::: Records supplied

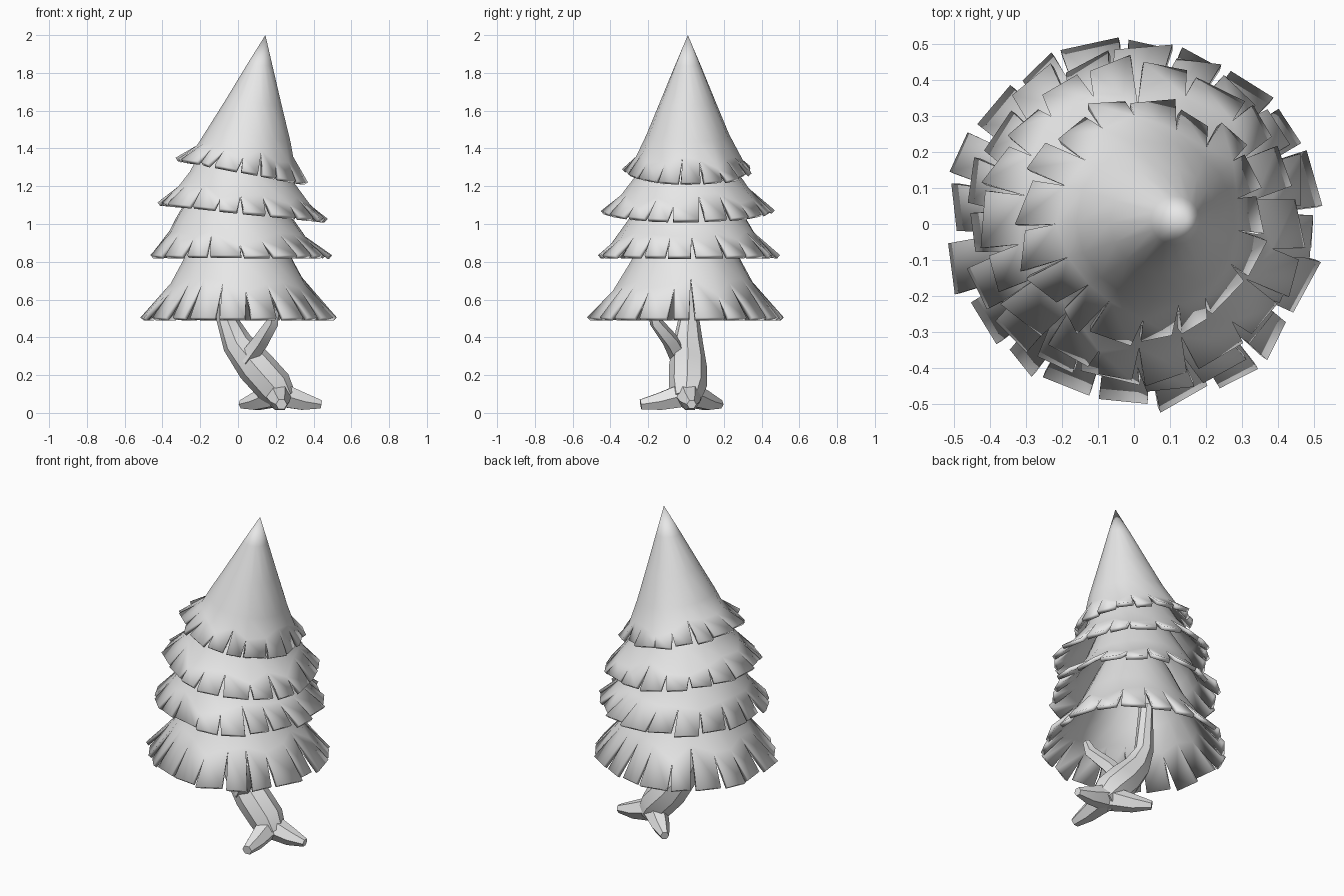
import bpy, bmesh, math, random
from mathutils import Vector

random.seed(7)
if "Cube" in bpy.data.objects:
    bpy.data.objects.remove(bpy.data.objects["Cube"], do_unlink=True)

grey = bpy.data.materials.new("pale grey")
grey.use_nodes = True
grey.diffuse_color = (0.8, 0.8, 0.8, 1)
grey.node_tree.nodes["Principled BSDF"].inputs["Base Color"].default_value = (0.8, 0.8, 0.8, 1)


def finish(name, bm, angle):
    bmesh.ops.recalc_face_normals(bm, faces=bm.faces)
    mesh = bpy.data.meshes.new(name)
    bm.to_mesh(mesh)
    bm.free()
    mesh.materials.append(grey)
    obj = bpy.data.objects.new(name, mesh)
    bpy.context.collection.objects.link(obj)
    bpy.ops.object.select_all(action='DESELECT')
    obj.select_set(True)
    bpy.context.view_layer.objects.active = obj
    bpy.ops.object.shade_smooth_by_angle(angle=math.radians(angle))
    return obj


def ring_point(ring, a):
    """Point on a tilted ring: centre x, centre y, height, radius, slope along x."""
    cx, cy, z, r, slope = ring
    return Vector((cx + r * math.cos(a), cy + r * math.sin(a), z + slope * r * math.cos(a)))


def skirt(name, tip, rings, count):
    """Hollow flared cone whose hem is slit into separate flaps."""
    bm = bmesh.new()
    step = math.tau / count
    start = random.random() * step
    angles = [start + step * (i + random.uniform(-.13, .13)) for i in range(count)]
    *upper, shoulder, rim = rings
    rows = [[bm.verts.new(ring_point(r, a)) for a in angles] for r in upper]
    # Slit tops sit at uneven heights around the shoulder
    slits = []
    for a in angles:
        t = random.uniform(-.35, .45)
        other = rim if t > 0 else upper[-1]
        slits.append(bm.verts.new(ring_point(shoulder, a).lerp(ring_point(other, a), abs(t))))
    rows.append(slits)
    top = bm.verts.new(tip)
    for i in range(count):
        j = (i + 1) % count
        bm.faces.new((top, rows[0][i], rows[0][j]))
        for a, b in zip(rows, rows[1:]):
            bm.faces.new((a[i], b[i], b[j], a[j]))
        # Flap: narrower than its gap and slightly twisted
        a0, a1 = angles[i], angles[j] + (math.tau if j == 0 else 0)
        gap = step * random.uniform(.05, .14)
        ends = []
        for a in (a0 + gap, a1 - gap):
            p = ring_point(rim, a)
            out = Vector((math.cos(a), math.sin(a), 0))
            ends.append(bm.verts.new(p + out * random.uniform(-.025, .02)))
        bm.faces.new((slits[i], ends[0], ends[1], slits[j]))
    obj = finish(name, bm, 38)
    solid = obj.modifiers.new("thickness", 'SOLIDIFY')
    solid.thickness = .024
    solid.offset = -1


def limb(name, path, radii, sides, angle=40):
    """Faceted tapering tube along a path."""
    bm = bmesh.new()
    pts = [Vector(p) for p in path]
    rows = []
    for k, p in enumerate(pts):
        d = pts[min(k + 1, len(pts) - 1)] - pts[max(k - 1, 0)]
        q = d.to_track_quat('Z', 'Y')
        rows.append([bm.verts.new(p + q @ Vector((radii[k] * math.cos(math.tau * i / sides),
                                                  radii[k] * math.sin(math.tau * i / sides), 0)))
                     for i in range(sides)])
    for a, b in zip(rows, rows[1:]):
        for i in range(sides):
            j = (i + 1) % sides
            bm.faces.new((a[i], a[j], b[j], b[i]))
    bm.faces.new(rows[0])
    bm.faces.new(rows[-1])
    finish(name, bm, angle)


# Four foliage skirts, bottom to top
skirt("foliage_bottom", (0, 0, 1.3),
      [(0, 0, 1.0, .2, 0), (0, 0, .8, .295, 0), (0, 0, .68, .36, 0), (0, 0, .505, .515, 0)], 20)
skirt("foliage_lower", (0, 0, 1.5),
      [(0, 0, 1.25, .2, 0), (-.02, .01, 1.03, .31, 0), (-.01, .01, .93, .37, 0),
       (.01, .015, .835, .475, 0)], 19)
skirt("foliage_upper", (.04, 0, 1.65),
      [(.03, 0, 1.42, .2, -.1), (.02, .01, 1.25, .28, -.1), (.02, .01, 1.17, .335, -.1),
       (.02, .01, 1.07, .445, -.1)], 18)
skirt("foliage_top", (.145, .01, 2.0),
      [(.115, .01, 1.84, .068, -.04), (.083, .01, 1.64, .15, -.1), (.06, .01, 1.47, .22, -.17),
       (.045, .01, 1.37, .255, -.2), (.02, .005, 1.285, .345, -.19)], 17)

# Leaning trunk and side branch
limb("trunk", [(.24, .005, .07), (.19, .01, .14), (.09, .01, .25), (-.005, .01, .37),
               (-.06, .015, .5), (-.08, .01, .8)], [.075, .1, .1, .08, .055, .04], 8)
limb("branch", [(.04, -.03, .28), (.12, -.08, .38), (.185, -.16, .48), (.2, -.18, .55)],
     [.05, .045, .035, .02], 5)

# Three spreading roots
for label, (x, y), end in (("right", (.44, .03), .025), ("front", (.23, -.24), .03),
                           ("back", (.02, .18), .025)):
    base = Vector((.21, .01, .1))
    tip = Vector((x, y, .045))
    bend = base.lerp(tip, .6)
    bend.z = .06
    limb("root_" + label, [base, bend, tip], [.075, .052, end], 6, 25)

::::::

An exact copy of all the data above is required; omit any pictures.

import bpy, bmesh, math, random
from mathutils import Vector

random.seed(7)
if "Cube" in bpy.data.objects:
    bpy.data.objects.remove(bpy.data.objects["Cube"], do_unlink=True)

grey = bpy.data.materials.new("pale grey")
grey.use_nodes = True
grey.diffuse_color = (0.8, 0.8, 0.8, 1)
grey.node_tree.nodes["Principled BSDF"].inputs["Base Color"].default_value = (0.8, 0.8, 0.8, 1)


def finish(name, bm, angle):
    bmesh.ops.recalc_face_normals(bm, faces=bm.faces)
    mesh = bpy.data.meshes.new(name)
    bm.to_mesh(mesh)
    bm.free()
    mesh.materials.append(grey)
    obj = bpy.data.objects.new(name, mesh)
    bpy.context.collection.objects.link(obj)
    bpy.ops.object.select_all(action='DESELECT')
    obj.select_set(True)
    bpy.context.view_layer.objects.active = obj
    bpy.ops.object.shade_smooth_by_angle(angle=math.radians(angle))
    return obj


def ring_point(ring, a):
    """Point on a tilted ring: centre x, centre y, height, radius, slope along x."""
    cx, cy, z, r, slope = ring
    return Vector((cx + r * math.cos(a), cy + r * math.sin(a), z + slope * r * math.cos(a)))


def skirt(name, tip, rings, count):
    """Hollow flared cone whose hem is slit into separate flaps."""
    bm = bmesh.new()
    step = math.tau / count
    start = random.random() * step
    angles = [start + step * (i + random.uniform(-.13, .13)) for i in range(count)]
    *upper, shoulder, rim = rings
    rows = [[bm.verts.new(ring_point(r, a)) for a in angles] for r in upper]
    # Slit tops sit at uneven heights around the shoulder
    slits = []
    for a in angles:
        t = random.uniform(-.35, .45)
        other = rim if t > 0 else upper[-1]
        slits.append(bm.verts.new(ring_point(shoulder, a).lerp(ring_point(other, a), abs(t))))
    rows.append(slits)
    top = bm.verts.new(tip)
    for i in range(count):
        j = (i + 1) % count
        bm.faces.new((top, rows[0][i], rows[0][j]))
        for a, b in zip(rows, rows[1:]):
            bm.faces.new((a[i], b[i], b[j], a[j]))
        # Flap: narrower than its gap and slightly twisted
        a0, a1 = angles[i], angles[j] + (math.tau if j == 0 else 0)
        gap = step * random.uniform(.05, .14)
        ends = []
        for a in (a0 + gap, a1 - gap):
            p = ring_point(rim, a)
            out = Vector((math.cos(a), math.sin(a), 0))
            ends.append(bm.verts.new(p + out * random.uniform(-.025, .02)))
        bm.faces.new((slits[i], ends[0], ends[1], slits[j]))
    obj = finish(name, bm, 38)
    solid = obj.modifiers.new("thickness", 'SOLIDIFY')
    solid.thickness = .024
    solid.offset = -1


def limb(name, path, radii, sides, angle=40):
    """Faceted tapering tube along a path."""
    bm = bmesh.new()
    pts = [Vector(p) for p in path]
    rows = []
    for k, p in enumerate(pts):
        d = pts[min(k + 1, len(pts) - 1)] - pts[max(k - 1, 0)]
        q = d.to_track_quat('Z', 'Y')
        rows.append([bm.verts.new(p + q @ Vector((radii[k] * math.cos(math.tau * i / sides),
                                                  radii[k] * math.sin(math.tau * i / sides), 0)))
                     for i in range(sides)])
    for a, b in zip(rows, rows[1:]):
        for i in range(sides):
            j = (i + 1) % sides
            bm.faces.new((a[i], a[j], b[j], b[i]))
    bm.faces.new(rows[0])
    bm.faces.new(rows[-1])
    finish(name, bm, angle)


# Four foliage skirts, bottom to top
skirt("foliage_bottom", (0, 0, 1.3),
      [(0, 0, 1.0, .2, 0), (0, 0, .8, .295, 0), (0, 0, .68, .36, 0), (0, 0, .505, .515, 0)], 20)
skirt("foliage_lower", (0, 0, 1.5),
      [(0, 0, 1.25, .2, 0), (-.02, .01, 1.03, .31, 0), (-.01, .01, .93, .37, 0),
       (.01, .015, .835, .475, 0)], 19)
skirt("foliage_upper", (.04, 0, 1.65),
      [(.03, 0, 1.42, .2, -.1), (.02, .01, 1.25, .28, -.1), (.02, .01, 1.17, .335, -.1),
       (.02, .01, 1.07, .445, -.1)], 18)
skirt("foliage_top", (.145, .01, 2.0),
      [(.115, .01, 1.84, .068, -.04), (.083, .01, 1.64, .15, -.1), (.06, .01, 1.47, .22, -.17),
       (.045, .01, 1.37, .255, -.2), (.02, .005, 1.285, .345, -.19)], 17)

# Leaning trunk and side branch
limb("trunk", [(.24, .005, .07), (.19, .01, .14), (.09, .01, .25), (-.005, .01, .37),
               (-.06, .015, .5), (-.08, .01, .8)], [.075, .1, .1, .08, .055, .04], 8)
limb("branch", [(.04, -.03, .28), (.12, -.08, .38), (.185, -.16, .48), (.2, -.18, .55)],
     [.05, .045, .035, .02], 5)

# Three spreading roots
for label, (x, y), end in (("right", (.44, .03), .025), ("front", (.23, -.24), .03),
                           ("back", (.02, .18), .025)):
    base = Vector((.21, .01, .1))
    tip = Vector((x, y, .045))
    bend = base.lerp(tip, .6)
    bend.z = .06
    limb("root_" + label, [base, bend, tip], [.075, .052, end], 6, 25)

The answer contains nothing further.